▶ [Assignment]: Your answer should hold all lines of the entries that include the word "verts".

▶ [Data provided]:
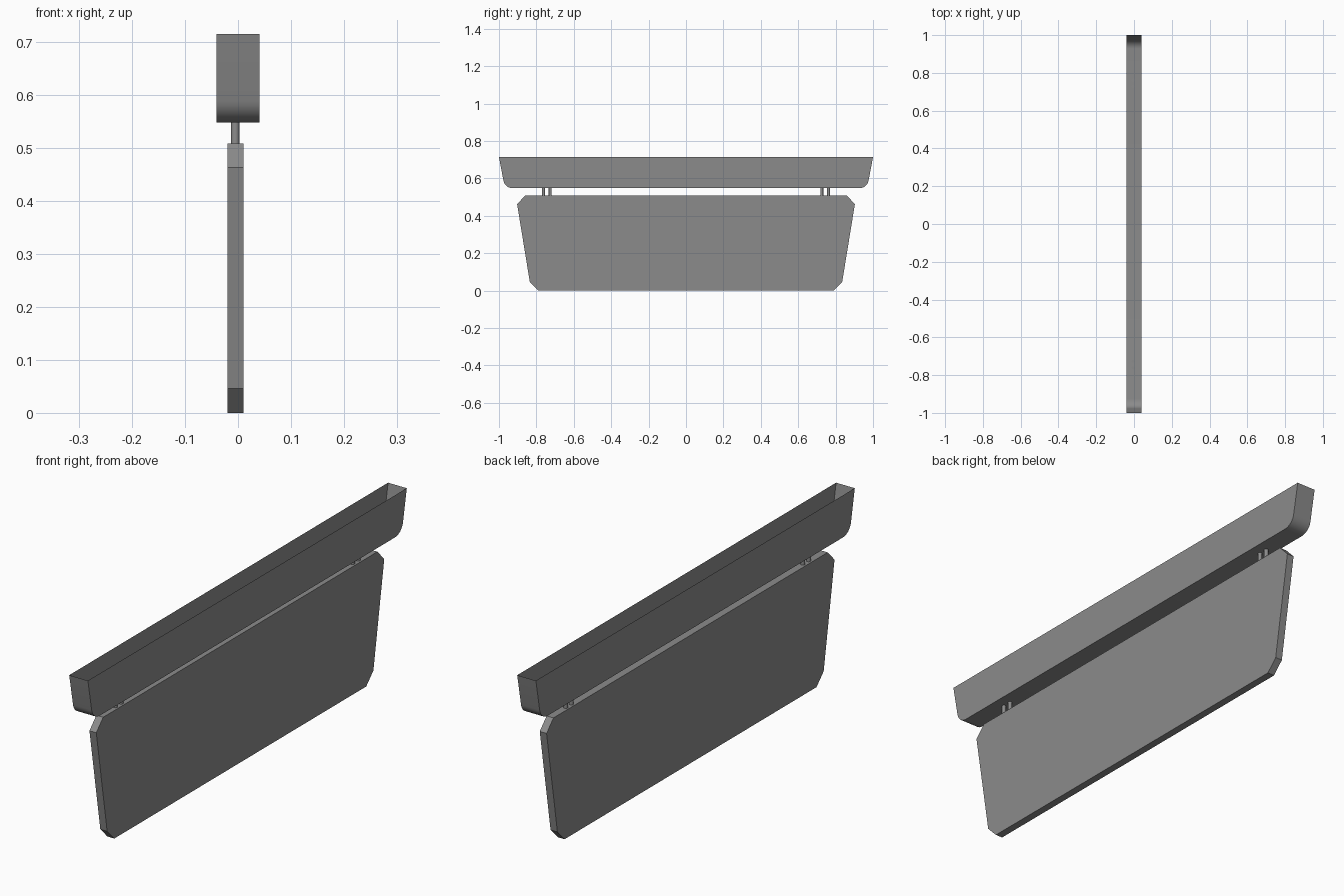
import bpy, bmesh, math

if "Cube" in bpy.data.objects:
    bpy.data.objects.remove(bpy.data.objects["Cube"])

grey = bpy.data.materials.new("grey")
grey.diffuse_color = (0.26, 0.26, 0.26, 1)
grey.use_nodes = True
grey.node_tree.nodes["Principled BSDF"].inputs["Base Color"].default_value = grey.diffuse_color


def extrude_profile(name, half, x0, x1, open_top=False, smooth=False):
    """Mirror a half outline (y, z), listed bottom to top, and extrude it along x."""
    outline = half + [(-y, z) for y, z in reversed(half)]
    bm = bmesh.new()
    left = [bm.verts.new((x0, y, z)) for y, z in outline]
    right = [bm.verts.new((x1, y, z)) for y, z in outline]
    bm.faces.new(left)
    bm.faces.new(right)
    n, top = len(outline), len(half) - 1
    rim = []
    for i in range(n):
        j = (i + 1) % n
        f = bm.faces.new((left[i], left[j], right[j], right[i]))
        if i == top:
            rim.append(f)
    bmesh.ops.recalc_face_normals(bm, faces=bm.faces)
    if open_top:
        bmesh.ops.delete(bm, geom=rim, context='FACES_ONLY')
    mesh = bpy.data.meshes.new(name)
    bm.to_mesh(mesh)
    bm.free()
    mesh.materials.append(grey)
    ob = bpy.data.objects.new(name, mesh)
    bpy.context.collection.objects.link(ob)
    if smooth:
        bpy.ops.object.select_all(action='DESELECT')
        ob.select_set(True)
        bpy.context.view_layer.objects.active = ob
        bpy.ops.object.shade_smooth_by_angle(angle=math.radians(30))
    return ob


# Hanging board with clipped corners
extrude_profile("hanging_board",
                [(0.79, 0), (0.835, 0.046), (0.903, 0.463), (0.86, 0.508)],
                -0.02, 0.01)

# Open-topped thin trough with rounded lower ends
r, tilt = 0.05, math.radians(10)
cy, cz = 0.927, 0.548 + r
trough = [(cy + r * math.sin(a), cz - r * math.cos(a))
          for a in ((math.pi / 2 - tilt) * i / 8 for i in range(9))]
trough.append((1.0, 0.715))
extrude_profile("trough", trough, -0.041, 0.041, open_top=True, smooth=True)

# Paired hanger pins between board and trough
for side in (-1, 1):
    for k in (-1, 1):
        bpy.ops.mesh.primitive_cylinder_add(
            vertices=16, radius=0.008, depth=0.044,
            location=(-0.005, side * 0.744 + k * 0.018, 0.528))
        pin = bpy.context.object
        pin.name = "hanger_pin"
        pin.data.materials.append(grey)
        bpy.ops.object.shade_smooth_by_angle(angle=math.radians(30))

▶ [Task output]:
    left = [bm.verts.new((x0, y, z)) for y, z in outline]
    right = [bm.verts.new((x1, y, z)) for y, z in outline]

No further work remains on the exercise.